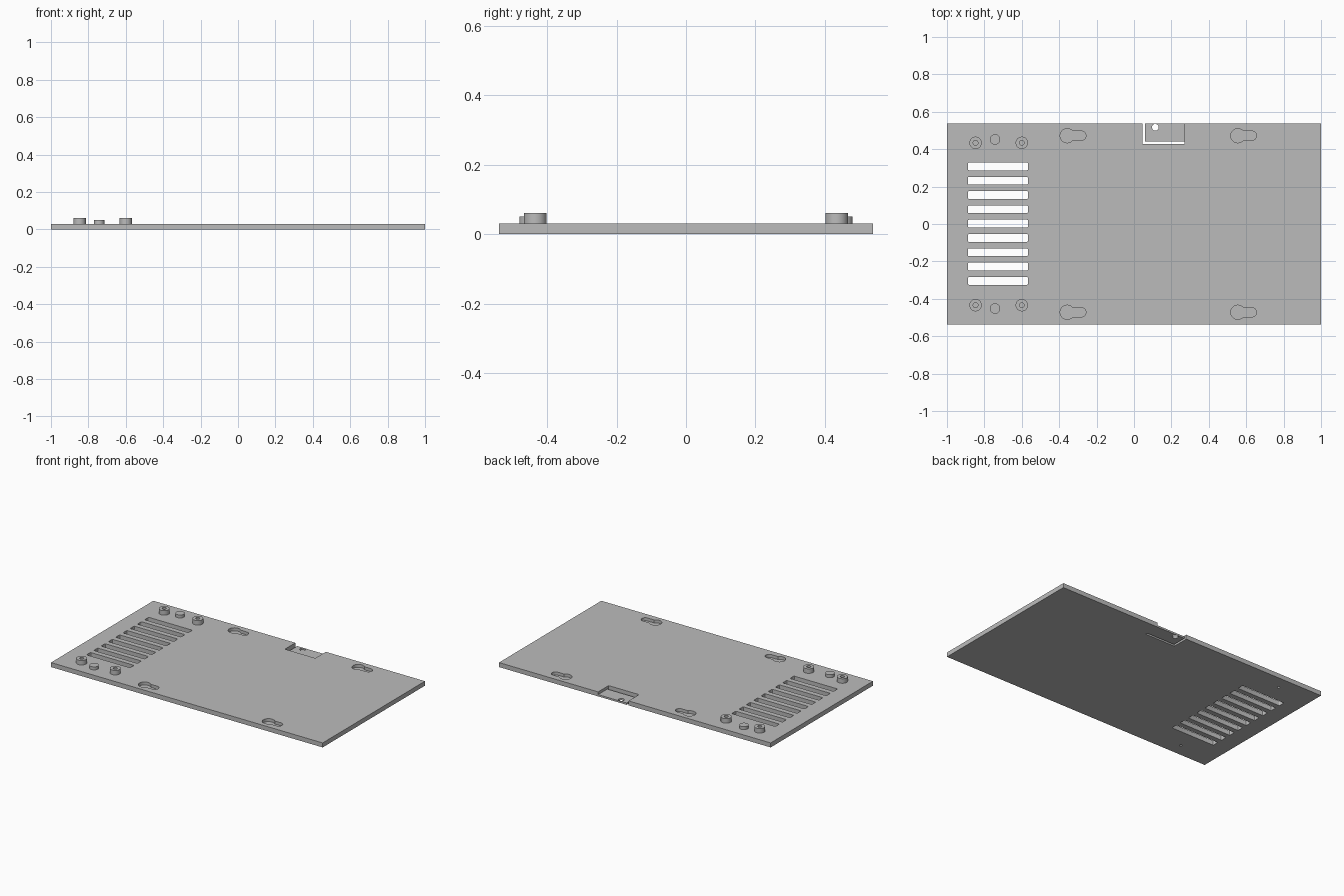
import bpy
import bmesh
from math import sin, cos, pi, radians, asin

if "Cube" in bpy.data.objects:
    bpy.data.objects.remove(bpy.data.objects["Cube"])

grey = bpy.data.materials.new("plain grey")
grey.use_nodes = True
GREY = (0.5, 0.5, 0.5, 1)
grey.diffuse_color = GREY
grey.node_tree.nodes["Principled BSDF"].inputs["Base Color"].default_value = GREY

HALF_DEPTH = 0.538
TOP = 0.03
SEGMENTS = 32


def arc(x, y, r, start=0.0, end=2 * pi, count=SEGMENTS, closed=False):
    steps = count - 1 if closed else count
    angles = [start + (end - start) * i / steps for i in range(count)]
    return [(x + r * cos(a), y + r * sin(a)) for a in angles]


def rectangle(x0, x1, y0, y1):
    return [(x0, y0), (x1, y0), (x1, y1), (x0, y1)]


def rounded(x0, x1, y0, y1, r):
    corners = [(x1 - r, y1 - r), (x0 + r, y1 - r), (x0 + r, y0 + r), (x1 - r, y0 + r)]
    points = []
    for i, (x, y) in enumerate(corners):
        points += arc(x, y, r, i * pi / 2, (i + 1) * pi / 2, 4, True)
    return points


def keyhole(x, y, r=0.038, slot=0.025, reach=0.075):
    a = asin(slot / r)
    return (arc(x, y, r, a, 2 * pi - a, SEGMENTS, True)
            + arc(x + reach, y, slot, -pi / 2, pi / 2, 16, True))


def new_object(name, bm):
    bmesh.ops.recalc_face_normals(bm, faces=bm.faces)
    mesh = bpy.data.meshes.new(name)
    bm.to_mesh(mesh)
    bm.free()
    mesh.materials.append(grey)
    obj = bpy.data.objects.new(name, mesh)
    bpy.context.collection.objects.link(obj)
    return obj


def prism(name, outline, z0, z1):
    bm = bmesh.new()
    base = bm.faces.new([bm.verts.new((x, y, z0)) for x, y in outline])
    side = bmesh.ops.extrude_face_region(bm, geom=[base])
    verts = [v for v in side["geom"] if isinstance(v, bmesh.types.BMVert)]
    bmesh.ops.translate(bm, verts=verts, vec=(0, 0, z1 - z0))
    return new_object(name, bm)


def activate(obj):
    bpy.ops.object.select_all(action="DESELECT")
    obj.select_set(True)
    bpy.context.view_layer.objects.active = obj


def cut(target, outline, z0, z1):
    cutter = prism("cutter", outline, z0, z1)
    cutter.hide_render = True
    mod = target.modifiers.new("cut", "BOOLEAN")
    mod.operation = "DIFFERENCE"
    mod.solver = "EXACT"
    mod.object = cutter
    activate(target)
    bpy.ops.object.modifier_apply(modifier=mod.name)
    bpy.data.objects.remove(cutter)


def boss(name, x, y, r, top, bore=0.0):
    """Round boss on the plate, with an optional bore; open at its foot."""
    bm = bmesh.new()

    def ring(radius, z):
        return [bm.verts.new((px, py, z)) for px, py in arc(x, y, radius)]

    def bridge(a, b):
        for i in range(SEGMENTS):
            j = (i + 1) % SEGMENTS
            bm.faces.new((a[i], a[j], b[j], b[i]))

    rim = ring(r, top)
    bridge(ring(r, TOP), rim)
    if bore:
        lip = ring(bore, top)
        bridge(rim, lip)
        bridge(lip, ring(bore, TOP))
    else:
        bm.faces.new(rim)
    return new_object(name, bm)


# Base plate
plate = prism("base_plate", rectangle(-1, 1, -HALF_DEPTH, HALF_DEPTH), 0, TOP)
parts = [plate]

# Ventilation slots
for i in range(-4, 5):
    y = i * 0.0765 + 0.002
    cut(plate, rounded(-0.888, -0.567, y - 0.021, y + 0.021, 0.006), -0.1, 0.1)

# Thin latch tongue at the back: lowered pocket, L-shaped gap, pin hole
cut(plate, rectangle(0.046, 0.27, 0.428, 0.7), 0.012, 0.1)
cut(plate, rectangle(0.046, 0.06, 0.428, 0.7), -0.1, 0.2)
cut(plate, rectangle(0.05, 0.27, 0.428, 0.442), -0.1, 0.2)
cut(plate, arc(0.114, 0.517, 0.018), -0.1, 0.2)

# Mounting details mirrored front and back
for side, label in ((-1, "front"), (1, "back")):
    # Blind keyholes
    for x in (-0.357, 0.555):
        cut(plate, keyhole(x, side * 0.472), 0.01, 0.1)
    # Screw standoffs
    for x, place in ((-0.847, "right"), (-0.6, "left")):
        y = side * 0.434
        cut(plate, arc(x, y, 0.013), 0.01, 0.1)
        parts.append(boss(f"standoff_{label}_{place}", x, y, 0.033, 0.06, 0.013))
    # Short peg with a small blind hole underneath
    y = side * 0.452
    cut(plate, arc(-0.743, y, 0.008, count=16), -0.1, 0.02)
    parts.append(boss(f"peg_{label}", -0.743, y, 0.028, 0.05))

for part in parts:
    activate(part)
    bpy.ops.object.shade_smooth_by_angle(angle=radians(30))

*ASSIGNMENT*. Reproduce only the lines above spanning from the line containing "cut(plate, rounded(-0.888, -0.567, y" through the line containing "cut(plate, arc(x, y, 0.013), 0.01, 0.1)", word for word.

*RESPONSE*.
    cut(plate, rounded(-0.888, -0.567, y - 0.021, y + 0.021, 0.006), -0.1, 0.1)

# Thin latch tongue at the back: lowered pocket, L-shaped gap, pin hole
cut(plate, rectangle(0.046, 0.27, 0.428, 0.7), 0.012, 0.1)
cut(plate, rectangle(0.046, 0.06, 0.428, 0.7), -0.1, 0.2)
cut(plate, rectangle(0.05, 0.27, 0.428, 0.442), -0.1, 0.2)
cut(plate, arc(0.114, 0.517, 0.018), -0.1, 0.2)

# Mounting details mirrored front and back
for side, label in ((-1, "front"), (1, "back")):
    # Blind keyholes
    for x in (-0.357, 0.555):
        cut(plate, keyhole(x, side * 0.472), 0.01, 0.1)
    # Screw standoffs
    for x, place in ((-0.847, "right"), (-0.6, "left")):
        y = side * 0.434
        cut(plate, arc(x, y, 0.013), 0.01, 0.1)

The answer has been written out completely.